For example, one of the trailers for science-fiction horror film Morgan was cut by IBM Watson, the cognitive computing system that's able to watch content and interpret the language and emotional tone of each scene.
IBM is also leveraging AI for programmatic bidding. With programmatic, marketers have access to a significant amount of information about target consumers and must make lightning-quick decisions about whether or not to place a bid. AI can make the necessary computations more quickly than a person while also learning over time what the most effective moves are. Already, the AI strategy is showing a 35% lift in results during early tests.
AI can also learn to tag content, something that is a crucial — but not very exciting — task as marketers increasingly look to develop value-add services, like Spotify recommending songs for listeners.
AI is even impacting how creative is developed.
Earlier this year, agency McCann Erickson Japan appointed an AI creative director and had it develop a campaign for Clorets mints. A second campaign was created by a human creative director. When consumers were asked to vote online for their favorite, they chose the latter, but the results were close.
These results suggest cognitive technology cannot yet replicate the inspiration and emotional connection required for a truly standout campaign.
McCann also tested AI’s ability to optimize the creative for an outdoor billboard promoting a fake coffee company. A camera above the billboard watched how consumers reacted to different creative and copy, evolving the message as it homed in on which elements generated positive reactions.
McCann is even helping consumer packaged goods companies with their sampling and trial efforts using IBM technology that provides block-by-block insights into groups of consumers and adapts in real-time to what is happening on a block to uncover shopping marketing opportunities.
“We are talking about helping creative people move more quickly,” said IBM's Sheinkin.
Finishing the story
Looking ahead, Momentum Worldwide, Boxever and others expect to leverage AI to automate the creative process. They imagine creative directors will develop multiple headlines, taglines and other creative elements for a campaign — all of which are then interchangeable. An AI engine would combine these elements in any number of permutations and learn which versions perform best to continually optimize a campaign.
“The role of the creative is that they are generating stories,” Momentum Worldwide's Snyder said. “Moving forward, the way we are trying to leverage that is to generate stories that are incomplete. Then AI can provide tools for completing the story. This is a significant shift in how we leverage these technologies.”
With AI able to play so many different roles in marketing, it's not surprising that some marketers are scared their jobs are becoming obsolete. But IBM’s Sheinkin believes they have nothing to worry about.
“When we roll out a new capability, our experience is the exact opposite of what you see in the press,” he said. “We go out and hire new people because our capability is so much more. I think you will see more of that.
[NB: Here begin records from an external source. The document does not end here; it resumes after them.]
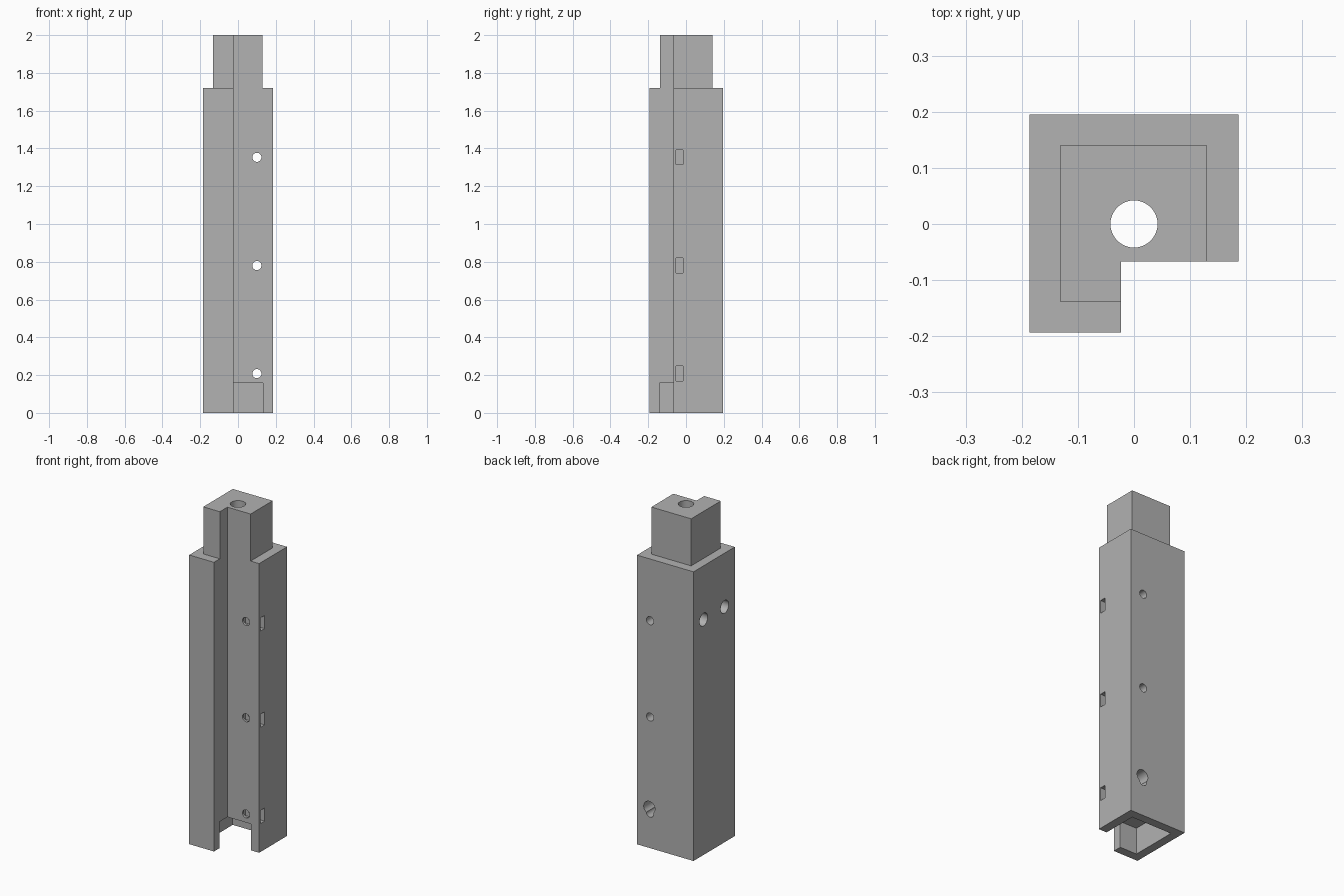
import bpy
from mathutils import Matrix, Vector

cube = bpy.data.objects.get("Cube")
if cube:
    bpy.data.objects.remove(cube, do_unlink=True)

grey = bpy.data.materials.new("plain grey")
grey.use_nodes = True
grey.diffuse_color = (0.445, 0.445, 0.445, 1)
grey.node_tree.nodes["Principled BSDF"].inputs["Base Color"].default_value = grey.diffuse_color


def box(name, low, high):
    """Box between two opposite corners."""
    low, high = Vector(low), Vector(high)
    bpy.ops.mesh.primitive_cube_add(size=1)
    ob = bpy.context.object
    ob.name = name
    size = high - low
    ob.data.transform(Matrix.Translation((low + high) / 2) @ Matrix.Diagonal((*size, 1)))
    ob.data.materials.append(grey)
    return ob


def rod(name, start, end, radius):
    """Cylinder between two points."""
    start, end = Vector(start), Vector(end)
    axis = end - start
    bpy.ops.mesh.primitive_cylinder_add(vertices=40, radius=radius, depth=axis.length)
    ob = bpy.context.object
    ob.name = name
    turn = axis.to_track_quat('Z', 'Y').to_matrix().to_4x4()
    ob.data.transform(Matrix.Translation((start + end) / 2) @ turn)
    ob.data.materials.append(grey)
    return ob


def combine(target, tool, operation='DIFFERENCE'):
    """Apply one boolean and remove the tool."""
    mod = target.modifiers.new(tool.name, 'BOOLEAN')
    mod.operation, mod.solver, mod.object = operation, 'EXACT', tool
    bpy.context.view_layer.objects.active = target
    bpy.ops.object.modifier_apply(modifier=mod.name)
    bpy.data.objects.remove(tool, do_unlink=True)


# Main post with the narrower tenon on top
SHOULDER = 1.72
post = box("post", (-0.186, -0.193, 0), (0.186, 0.195, SHOULDER))
combine(post, box("tenon", (-0.132, -0.138, 1.5), (0.13, 0.14, 2)), 'UNION')

# Full-height corner notch, then the socket open at the bottom
combine(post, box("corner_notch", (-0.023, -0.5, -0.1), (0.5, -0.067, 2.1)))
combine(post, box("bottom_socket", (-0.135, -0.141, -0.1), (0.133, 0.143, 0.157)))

# Long central bore
combine(post, rod("bore", (0, 0, -0.1), (0, 0, 2.1), 0.042))

# Bolt holes through the thick side, each with a nut slot from the side
for z in (0.208, 0.78, 1.353):
    combine(post, rod("bolt_hole", (0.1, -0.3, z), (0.1, 0.3, z), 0.024))
    combine(post, box("nut_slot", (0.062, -0.054, z - 0.039), (0.3, -0.016, z + 0.039)))

# Blind dowel holes on the left-hand side wall
for y in (-0.098, 0.1):
    combine(post, rod("dowel_hole", (-0.3, y, 1.4), (-0.07, y, 1.4), 0.038))

# Blind hole overlapping the lowest bolt hole at the back
combine(post, rod("back_hole", (0.105, 0.3, 0.24), (0.105, 0.08, 0.24), 0.037))

# Smooth bores, crisp edges
bpy.ops.object.select_all(action='DESELECT')
post.select_set(True)
bpy.context.view_layer.objects.active = post
bpy.ops.object.shade_smooth_by_angle(angle=0.5)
“In a world where everyone is becoming more data dependent — what is the differentiation? We are moving toward a cognitive world but it doesn’t mean Watson is going to replace jobs.”